The first English settlement in the New World, the Roanoke Island colony was founded by explorer Sir Walter Raleigh in August 1585. Sited in what is now Dare’s County, North Carolina, the colony was set up on the orders of Elizabeth I, but after suffering dwindling food supplies and Indian attacks, the community returned to England in 1586. A second attempt to colonise was made in 1587, when 115 settlers led by an Englishman named John White set foot on American soil. Just a few weeks after their arrival, White’s granddaughter became the first baby born in the New World to English parents; the future seemed bright.
Later that year, White returned to England to procure supplies for the colony, but was unable to return to America until August 1590, thanks to war between England and Spain.
When White did finally return to the settlement, on his granddaughter’s birthday of 18 August, he found it completely empty, with no trace of the colonists he had left and no sign of violence. The only clue to their whereabouts –including his own daughter and granddaughter – was the word ‘CROATOAN’ carved into a palisade that had been built around the complex. Assuming this meant that the men and women had moved on to Croatoan Island – now Hatteras Island – some 60 miles away, White initiated a search, but problems with the ship and bad weather forced them off course.
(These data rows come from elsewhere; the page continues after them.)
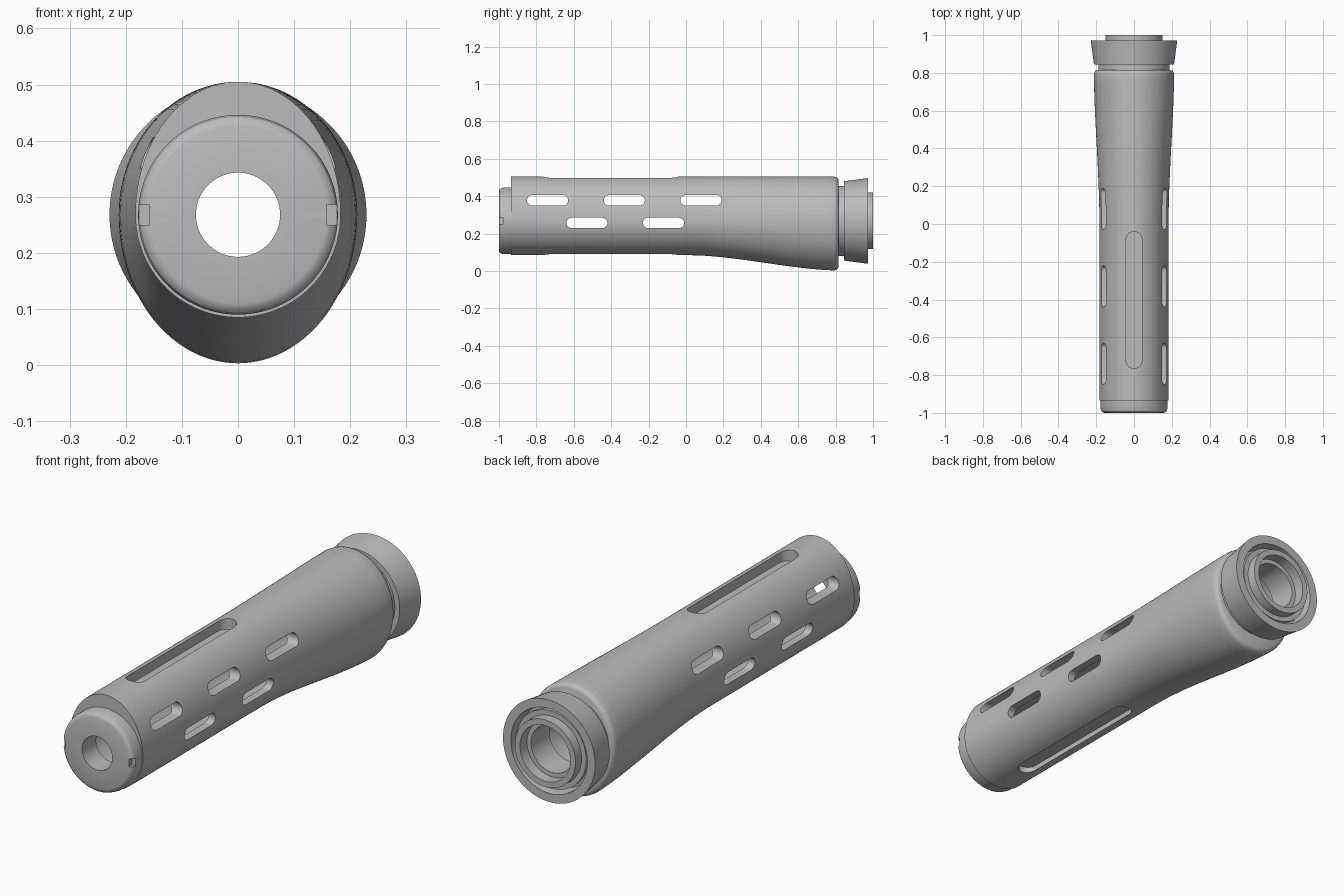
import bpy, bmesh, math
from mathutils import Vector

AXIS_Z = 0.268   # height of the bore axis
SEG = 96

cube = bpy.data.objects.get("Cube")
if cube:
    bpy.data.objects.remove(cube, do_unlink=True)

grey = bpy.data.materials.new("satin grey")
grey.use_nodes = True
grey.diffuse_color = (0.5, 0.5, 0.5, 1)
grey.node_tree.nodes["Principled BSDF"].inputs["Base Color"].default_value = grey.diffuse_color


def make_object(name, bm):
    bmesh.ops.recalc_face_normals(bm, faces=bm.faces)
    mesh = bpy.data.meshes.new(name)
    bm.to_mesh(mesh)
    bm.free()
    mesh.materials.append(grey)
    obj = bpy.data.objects.new(name, mesh)
    bpy.context.collection.objects.link(obj)
    return obj


def bridge(bm, a, b):
    for i in range(len(a)):
        j = (i + 1) % len(a)
        bm.faces.new((a[i], a[j], b[j], b[i]))


def ring(bm, y, side, top, bottom):
    """Egg-shaped section: separate upper and lower heights."""
    verts = []
    for i in range(SEG):
        a = math.tau * i / SEG
        s = math.sin(a)
        z = AXIS_Z + s * (top if s > 0 else bottom)
        verts.append(bm.verts.new((side * math.cos(a), y, z)))
    return verts


def lathe(name, profile, closed=True):
    """Turn (radius, y) points around the bore axis; closed profiles make hollow rings."""
    bm = bmesh.new()
    rings = [ring(bm, y, r, r, r) for r, y in profile]
    for a, b in zip(rings, rings[1:]):
        bridge(bm, a, b)
    if closed:
        bridge(bm, rings[-1], rings[0])
    else:
        bm.faces.new(rings[0])
        bm.faces.new(rings[-1])
    return make_object(name, bm)


def slot_cutter(y0, y1, centre, radius, low, high, axis):
    """Round-ended slot along y, extruded along x or z."""
    bm = bmesh.new()
    loops = []
    for depth in (low, high):
        loop = []
        for end, start in ((y1 - radius, -90), (y0 + radius, 90)):
            for k in range(13):
                a = math.radians(start + 15 * k)
                y = end + radius * math.cos(a)
                w = centre + radius * math.sin(a)
                loop.append(bm.verts.new((depth, y, w) if axis == "x" else (w, y, depth)))
        loops.append(loop)
        bm.faces.new(loop)
    bridge(bm, *loops)
    return make_object("slot_cutter", bm)


def box_cutter(centre, size):
    bm = bmesh.new()
    bmesh.ops.create_cube(bm, size=1)
    bmesh.ops.scale(bm, vec=Vector(size), verts=bm.verts)
    bmesh.ops.translate(bm, vec=Vector(centre), verts=bm.verts)
    return make_object("notch_cutter", bm)


def cut(obj, cutter):
    cutter.hide_render = True
    mod = obj.modifiers.new("cut", "BOOLEAN")
    mod.operation = "DIFFERENCE"
    mod.solver = "EXACT"
    mod.object = cutter
    bpy.context.view_layer.objects.active = obj
    bpy.ops.object.modifier_apply(modifier=mod.name)
    bpy.data.objects.remove(cutter, do_unlink=True)


def body_size(y):
    t = min(max(y / 0.85, 0), 1)
    s = t * t * (3 - 2 * t)
    return 0.183 + 0.03 * s, 0.237, 0.183 + 0.083 * s


# Handguard body: straight front, swelling downward at the rear, rounded rear lip
bm = bmesh.new()
stations = [(-0.935, 0), (0, 0)] + [(0.05 * k, 0) for k in range(1, 16)]
stations += [(0.79, 0), (0.803, 0.003), (0.811, 0.009), (0.815, 0.018)]
rings = []
for y, inset in stations:
    rings.append(ring(bm, y, *[v - inset for v in body_size(y)]))
for a, b in zip(rings, rings[1:]):
    bridge(bm, a, b)
bm.faces.new(rings[0])
bm.faces.new(rings[-1])
body = make_object("handguard_body", bm)

# Hollow interior with a narrower hole at the front
cut(body, lathe("cavity", [(0.075, -1.1), (0.075, -0.9), (0.148, -0.9), (0.148, 1.1)], closed=False))

# Staggered vent slots through both sides
for z, starts in ((0.378, (-0.85, -0.44, -0.03)), (0.257, (-0.64, -0.23))):
    for y in starts:
        cut(body, slot_cutter(y, y + 0.22, z, 0.028, -0.4, 0.4, "x"))

# Long recesses on top and underneath
for low, high in ((0.455, 0.7), (-0.2, 0.113)):
    cut(body, slot_cutter(-0.765, -0.04, 0, 0.042, low, high, "z"))

# Front cap with rounded rim and two side notches
cap = lathe("front_cap", [(0.075, -1), (0.158, -1), (0.167, -0.997), (0.174, -0.99),
                          (0.178, -0.975), (0.178, -0.93), (0.075, -0.93)])
for side in (-1, 1):
    cut(cap, box_cutter((side * 0.17, -0.992, AXIS_Z), (0.024, 0.026, 0.036)))

# Rear fittings
neck = lathe("rear_neck", [(0.188, 0.8), (0.188, 0.86), (0.14, 0.86), (0.14, 0.8)])
collar = lathe("flared_collar", [(0.212, 0.845), (0.229, 0.972), (0.19, 0.972),
                                 (0.185, 0.9), (0.14, 0.9), (0.14, 0.845)])
tube = lathe("rear_tube", [(0.151, 0.82), (0.151, 1), (0.125, 1), (0.125, 0.95),
                           (0.105, 0.95), (0.105, 0.82)])
clip = lathe("retaining_ring", [(0.15, 0.94), (0.174, 0.94), (0.174, 0.957), (0.15, 0.957)])

# Smooth the curved faces, keep the machined edges crisp
bpy.ops.object.select_all(action="DESELECT")
for obj in (body, cap, neck, collar, tube, clip):
    obj.select_set(True)
bpy.context.view_layer.objects.active = body
bpy.ops.object.shade_smooth_by_angle(angle=math.radians(30))
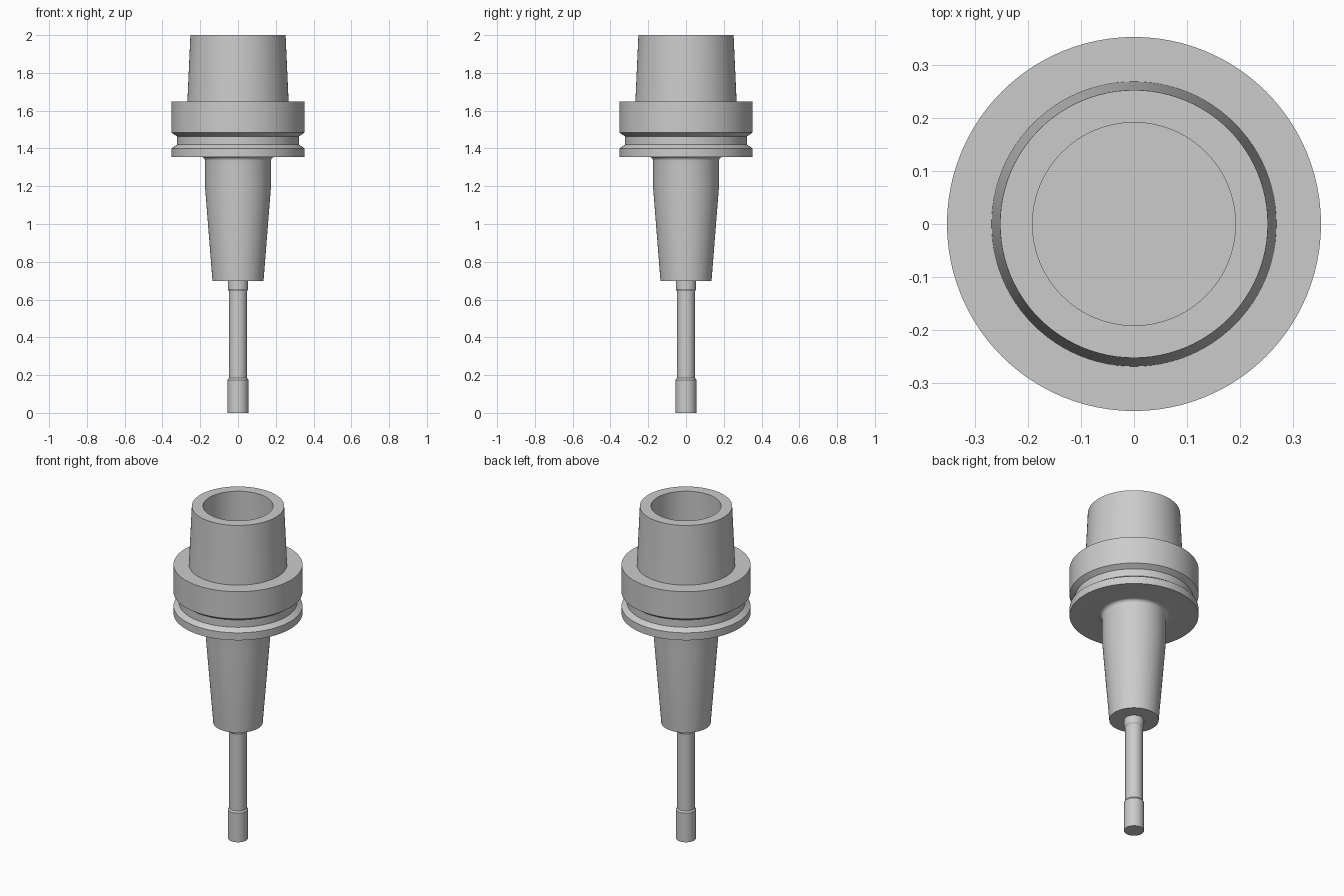
import bpy
import math

SEGMENTS = 96

cube = bpy.data.objects.get("Cube")
if cube:
    bpy.data.objects.remove(cube, do_unlink=True)

steel = bpy.data.materials.new("grey steel")
steel.use_nodes = True
colour = (0.6, 0.6, 0.6, 1)
steel.diffuse_color = colour
steel.node_tree.nodes["Principled BSDF"].inputs["Base Color"].default_value = colour


def lathe(name, profile):
    """Turn a closed (radius, height) profile, starting and ending on the axis."""
    verts, rings, faces = [], [], []
    for r, z in profile:
        start = len(verts)
        count = SEGMENTS if r > 0 else 1
        for i in range(count):
            a = math.tau * i / SEGMENTS
            verts.append((r * math.cos(a), r * math.sin(a), z))
        rings.append([start + i % count for i in range(SEGMENTS)])
    for low, high in zip(rings, rings[1:]):
        for i in range(SEGMENTS):
            j = (i + 1) % SEGMENTS
            face = dict.fromkeys((low[i], low[j], high[j], high[i]))
            faces.append(tuple(face))
    mesh = bpy.data.meshes.new(name)
    mesh.from_pydata(verts, [], faces)
    mesh.materials.append(steel)
    obj = bpy.data.objects.new(name, mesh)
    bpy.context.collection.objects.link(obj)
    bpy.ops.object.select_all(action="DESELECT")
    obj.select_set(True)
    bpy.context.view_layer.objects.active = obj
    bpy.ops.object.shade_smooth_by_angle(angle=math.radians(25))
    return obj


# Cutting tool: wide tip, slim neck and wider shank
lathe("cutting_tool", [
    (0, 0), (0.055, 0), (0.055, 0.175), (0.048, 0.185),
    (0.048, 0.645), (0.054, 0.655), (0.054, 0.7), (0, 0.7)])

# Fillet where the nose meets the flange
fillet_size = 0.02
fillet = [(0.175 + fillet_size * (1 - math.cos(a)),
           1.355 - fillet_size * (1 - math.sin(a)))
          for a in (math.radians(15 * k) for k in range(7))]

# Holder: tapered nose, grooved flange and hollow upper taper
lathe("tool_holder",
      [(0, 0.697), (0.135, 0.697), (0.174, 1.19)] + fillet + [
          (0.352, 1.355), (0.352, 1.4), (0.323, 1.42), (0.323, 1.464),
          (0.352, 1.484), (0.352, 1.648), (0.268, 1.648), (0.252, 2),
          (0.191, 2), (0.191, 1.6), (0, 1.6)])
White eventually left for England and the mystery remains as to what happened to his family and friends. One theory, based on tree-ring data from Virginia, is that extreme drought hit the area between 1587 and 1589, contributing to the demise of the colony, although this doesn’t explain where they went. Another theory is that the colonisers were absorbed into an Indian tribe known as the Croatans.
This article first appeared in issue 42 of History Revealed.